Check the Domain: The very first clue you're going to want to follow is the domain. A domain is the part of the URL that specifies what exactly that site is part of (institution, government, business, etc.). For example, if the email address you're looking at looks like this:
You can see from the domain in this email address that Bill is affiliated with something called "fireplace.com". Using this clue, you can navigate to the "fireplace.com" Web site (or whatever website your domain is affiliated with),and do a site search for someone named Bill.

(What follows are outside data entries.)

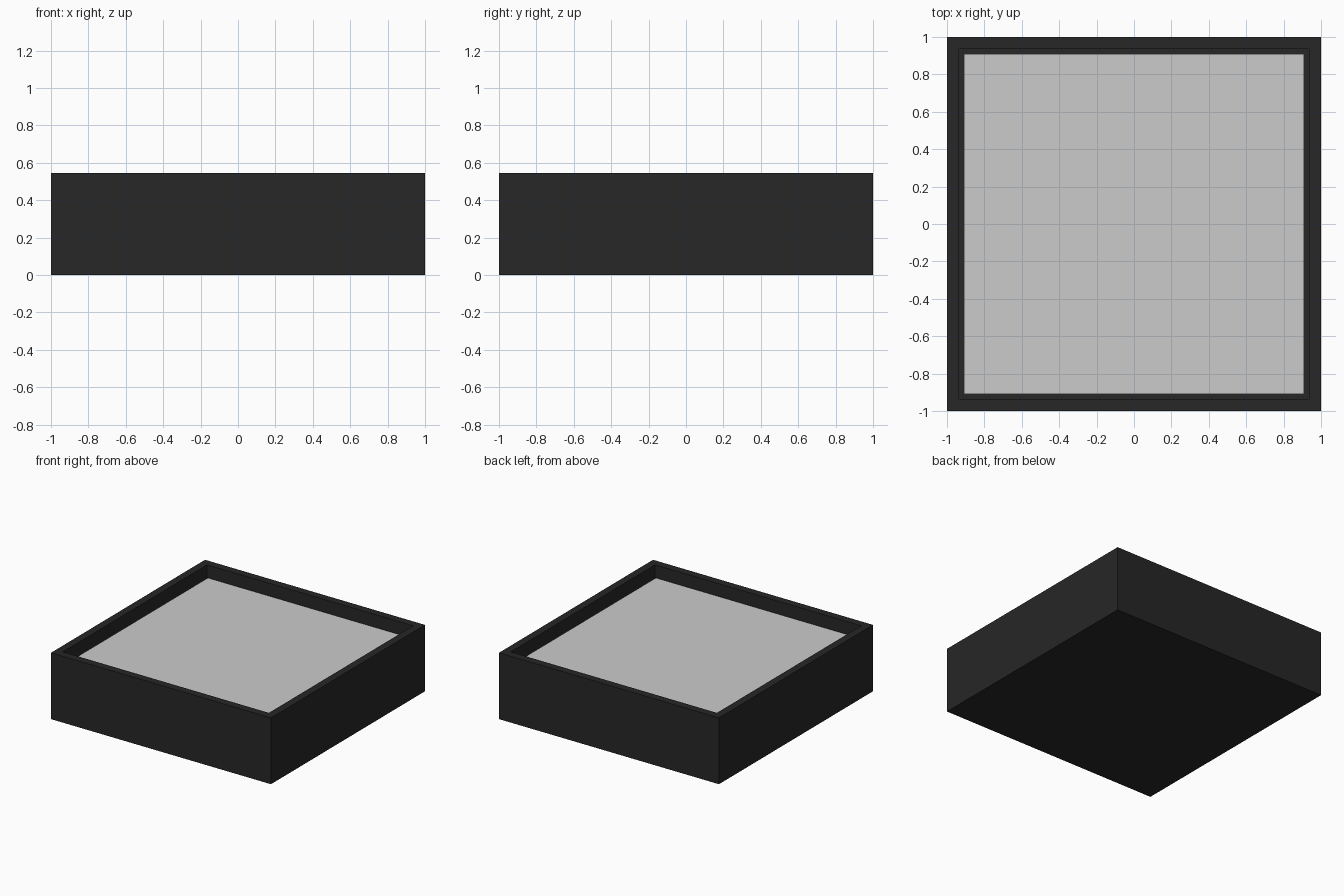
import bpy, bmesh
from mathutils import Matrix

if "Cube" in bpy.data.objects:
    bpy.data.objects.remove(bpy.data.objects["Cube"])

HEIGHT, INNER, PANEL_Z, FLOOR_Z = 0.545, 0.91, 0.455, 0.43


def box_mesh(half, z0, z1):
    bm = bmesh.new()
    size = Matrix.Diagonal((2 * half, 2 * half, z1 - z0, 1))
    bmesh.ops.create_cube(bm, size=1, matrix=Matrix.Translation((0, 0, (z0 + z1) / 2)) @ size)
    return bm


def add_object(name, bm, material=None):
    mesh = bpy.data.meshes.new(name)
    bm.to_mesh(mesh)
    bm.free()
    obj = bpy.data.objects.new(name, mesh)
    bpy.context.collection.objects.link(obj)
    if material:
        mesh.materials.append(material)
    return obj


black = bpy.data.materials.new("black")
black.diffuse_color = (0.02, 0.02, 0.02, 1)
black.use_nodes = True
black.node_tree.nodes["Principled BSDF"].inputs["Base Color"].default_value = black.diffuse_color

# Square tray: box with its top inset to a rim and sunk to a floor
bm = box_mesh(1, 0, HEIGHT)
bm.normal_update()
top = max(bm.faces, key=lambda f: f.calc_center_median().z)
bmesh.ops.inset_region(bm, faces=[top], thickness=1 - INNER)
sunk = bmesh.ops.extrude_discrete_faces(bm, faces=[top])["faces"][0]
for v in sunk.verts:
    v.co.z = FLOOR_Z
bmesh.ops.recalc_face_normals(bm, faces=bm.faces)
add_object("tray", bm, black)

# Grey panel lying in the recess
add_object("inset_panel", box_mesh(INNER, FLOOR_Z, PANEL_Z))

Google it: You'd be surprised at how many times I've simply used Google to find out who an email address belongs to. Copy and paste the email address into the Google search field, and if this email address is printed somewhere on the Web (on a Web page, a blog, a social networking site, etc.) then you'll hit paydirt. While you're at it, I highly suggest using more than one search engine in your search; you'll turn up little bits and pieces with each different search tool.
Use the email: Sometimes the easiest solution can be the best one. If you're not sure who that email address belongs to, simply email them a polite message asking for their information - it couldn't hurt to try, anyway.

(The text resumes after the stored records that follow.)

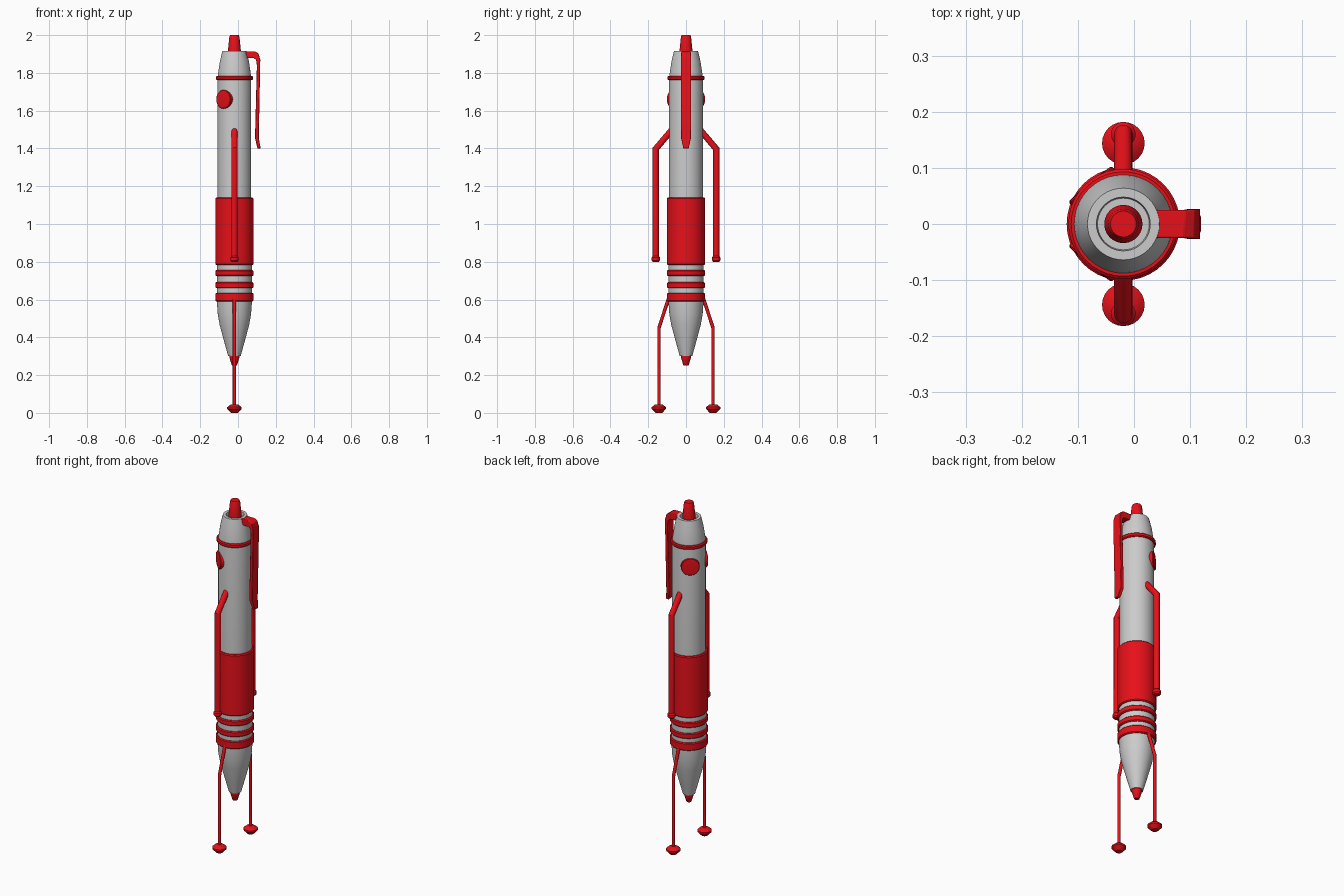
import bpy, bmesh, math
from mathutils import Matrix, Vector

if "Cube" in bpy.data.objects:
    bpy.data.objects.remove(bpy.data.objects["Cube"])

CX = -0.019  # pen axis
red = bpy.data.materials.new("red")
red.diffuse_color = (0.8, 0.005, 0.01, 1)
red.use_nodes = True
red.node_tree.nodes["Principled BSDF"].inputs["Base Color"].default_value = red.diffuse_color


def finish(name, bm, mat=None, angle=30):
    bmesh.ops.recalc_face_normals(bm, faces=bm.faces)
    me = bpy.data.meshes.new(name)
    bm.to_mesh(me)
    bm.free()
    ob = bpy.data.objects.new(name, me)
    bpy.context.collection.objects.link(ob)
    if mat:
        me.materials.append(mat)
    bpy.ops.object.select_all(action='DESELECT')
    ob.select_set(True)
    bpy.context.view_layer.objects.active = ob
    bpy.ops.object.shade_smooth_by_angle(angle=math.radians(angle))
    return ob


def lathe(name, profile, mat=None, matrix=None, n=40):
    """Revolve (radius, height) points round z; ends are capped."""
    bm = bmesh.new()
    rings = [[bm.verts.new((r * math.cos(2 * math.pi * i / n),
                            r * math.sin(2 * math.pi * i / n), z))
              for i in range(n)] for r, z in profile]
    for a, b in zip(rings, rings[1:]):
        for i in range(n):
            j = (i + 1) % n
            bm.faces.new((a[i], a[j], b[j], b[i]))
    bm.faces.new(rings[0])
    bm.faces.new(rings[-1])
    bm.transform(matrix or Matrix.Translation((CX, 0, 0)))
    return finish(name, bm, mat)


def rod(name, pts, radius):
    """Round rod along a polyline in the plane x = CX."""
    n = 16
    bm = bmesh.new()
    rings = []
    for k, (y, z) in enumerate(pts):
        p = Vector((y, z))
        dirs = []
        if k > 0:
            dirs.append((p - Vector(pts[k - 1])).normalized())
        if k < len(pts) - 1:
            dirs.append((Vector(pts[k + 1]) - p).normalized())
        t = sum(dirs, Vector((0, 0))).normalized()
        s = radius / t.dot(dirs[0])  # mitred elbow
        ring = []
        for i in range(n):
            a = 2 * math.pi * i / n
            ring.append(bm.verts.new((CX + radius * math.cos(a),
                                      y - t.y * s * math.sin(a),
                                      z + t.x * s * math.sin(a))))
        rings.append(ring)
    for a, b in zip(rings, rings[1:]):
        for i in range(n):
            j = (i + 1) % n
            bm.faces.new((a[i], a[j], b[j], b[i]))
    bm.faces.new(rings[0])
    bm.faces.new(rings[-1])
    finish(name, bm, red)


# Barrel with tapered nose and recessed top
lathe("barrel", [(0.033, 0.30), (0.055, 0.38), (0.078, 0.465), (0.088, 0.52),
                 (0.093, 0.59), (0.093, 0.78), (0.089, 1.14), (0.089, 1.77),
                 (0.086, 1.80), (0.077, 1.86), (0.064, 1.915),
                 (0.048, 1.915), (0.046, 1.895)])
lathe("tip", [(0.012, 0.25), (0.014, 0.252), (0.027, 0.295), (0.027, 0.305)], red)
lathe("push_button", [(0.034, 1.89), (0.034, 1.92), (0.027, 1.99), (0.023, 2.0)], red)

# Grip sleeve and trim rings
def band(name, z0, z1, r=0.101, b=0.005):
    lathe(name, [(0.08, z0), (r - b, z0), (r, z0 + b),
                 (r, z1 - b), (r - b, z1), (0.08, z1)], red)

band("grip_sleeve", 0.782, 1.14)
band("upper_ring", 1.762, 1.784, 0.098)
band("grip_ring_top", 0.724, 0.756)
band("grip_ring_middle", 0.66, 0.692)
band("grip_ring_bottom", 0.59, 0.636)

# Pair of portholes towards the left side
for s, side in ((-1, "front"), (1, "back")):
    n = Vector((-0.64, s * 0.77, 0)).normalized()
    m = Matrix.Translation((CX, 0, 1.66)) @ n.to_track_quat('Z', 'Y').to_matrix().to_4x4()
    lathe("porthole_" + side, [(0.05, 0.06), (0.05, 0.09), (0.047, 0.093),
                               (0.025, 0.095)], red, m, 32)

# Side arms and landing legs
for s, side in ((-1, "front"), (1, "back")):
    rod("side_arm_" + side, [(s * 0.075, 1.498), (s * 0.16, 1.398), (s * 0.16, 0.815)], 0.0165)
    lathe("arm_cap_" + side, [(0.016, 0.80), (0.022, 0.807), (0.022, 0.823), (0.016, 0.83)],
          red, Matrix.Translation((CX, s * 0.16, 0)), 20)
    rod("landing_leg_" + side, [(s * 0.088, 0.62), (s * 0.143, 0.45), (s * 0.143, 0.03)], 0.009)
    lathe("landing_foot_" + side, [(0.018, 0.0), (0.038, 0.021), (0.038, 0.03),
                                   (0.022, 0.043), (0.01, 0.045)],
          red, Matrix.Translation((CX, s * 0.144, 0)), 24)

# Pocket clip: outer point, inner point, half width
sections = [((0.03, 1.914), (0.03, 1.878), 0.025),
            ((0.09, 1.914), (0.085, 1.878), 0.025),
            ((0.108, 1.903), (0.096, 1.868), 0.026),
            ((0.118, 1.87), (0.10, 1.84), 0.027),
            ((0.110, 1.455), (0.09, 1.455), 0.026),
            ((0.120, 1.40), (0.103, 1.40), 0.014)]
bm = bmesh.new()
rings = [[bm.verts.new((p[0], y, p[1])) for p, y in
          ((o, -w), (o, w), (i, w), (i, -w))] for o, i, w in sections]
for a, b in zip(rings, rings[1:]):
    for k in range(4):
        j = (k + 1) % 4
        bm.faces.new((a[k], a[j], b[j], b[k]))
bm.faces.new(rings[0])
bm.faces.new(rings[-1])
clip = finish("pocket_clip", bm, red)
bev = clip.modifiers.new("bevel", 'BEVEL')
bev.width = 0.003
bev.segments = 2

IP address: This one is a bit more complicated than the three I've already mentioned. An IP address is a series of unique numbers that identifies a computer connected to the Internet. Every computer that gets online has an Internet address, and most of the time (not always), you can search the header of the email you've received to get it. Once you have that IP address, plug it into a simple IP address lookup tool, and you'll be able to determine the general geographic area of where that email originated.
Email addresses can't always be found, so be patient. Not everyone publishes their email and other personal information on the Web, so keep that in mind as you pursue who an email address might belong to.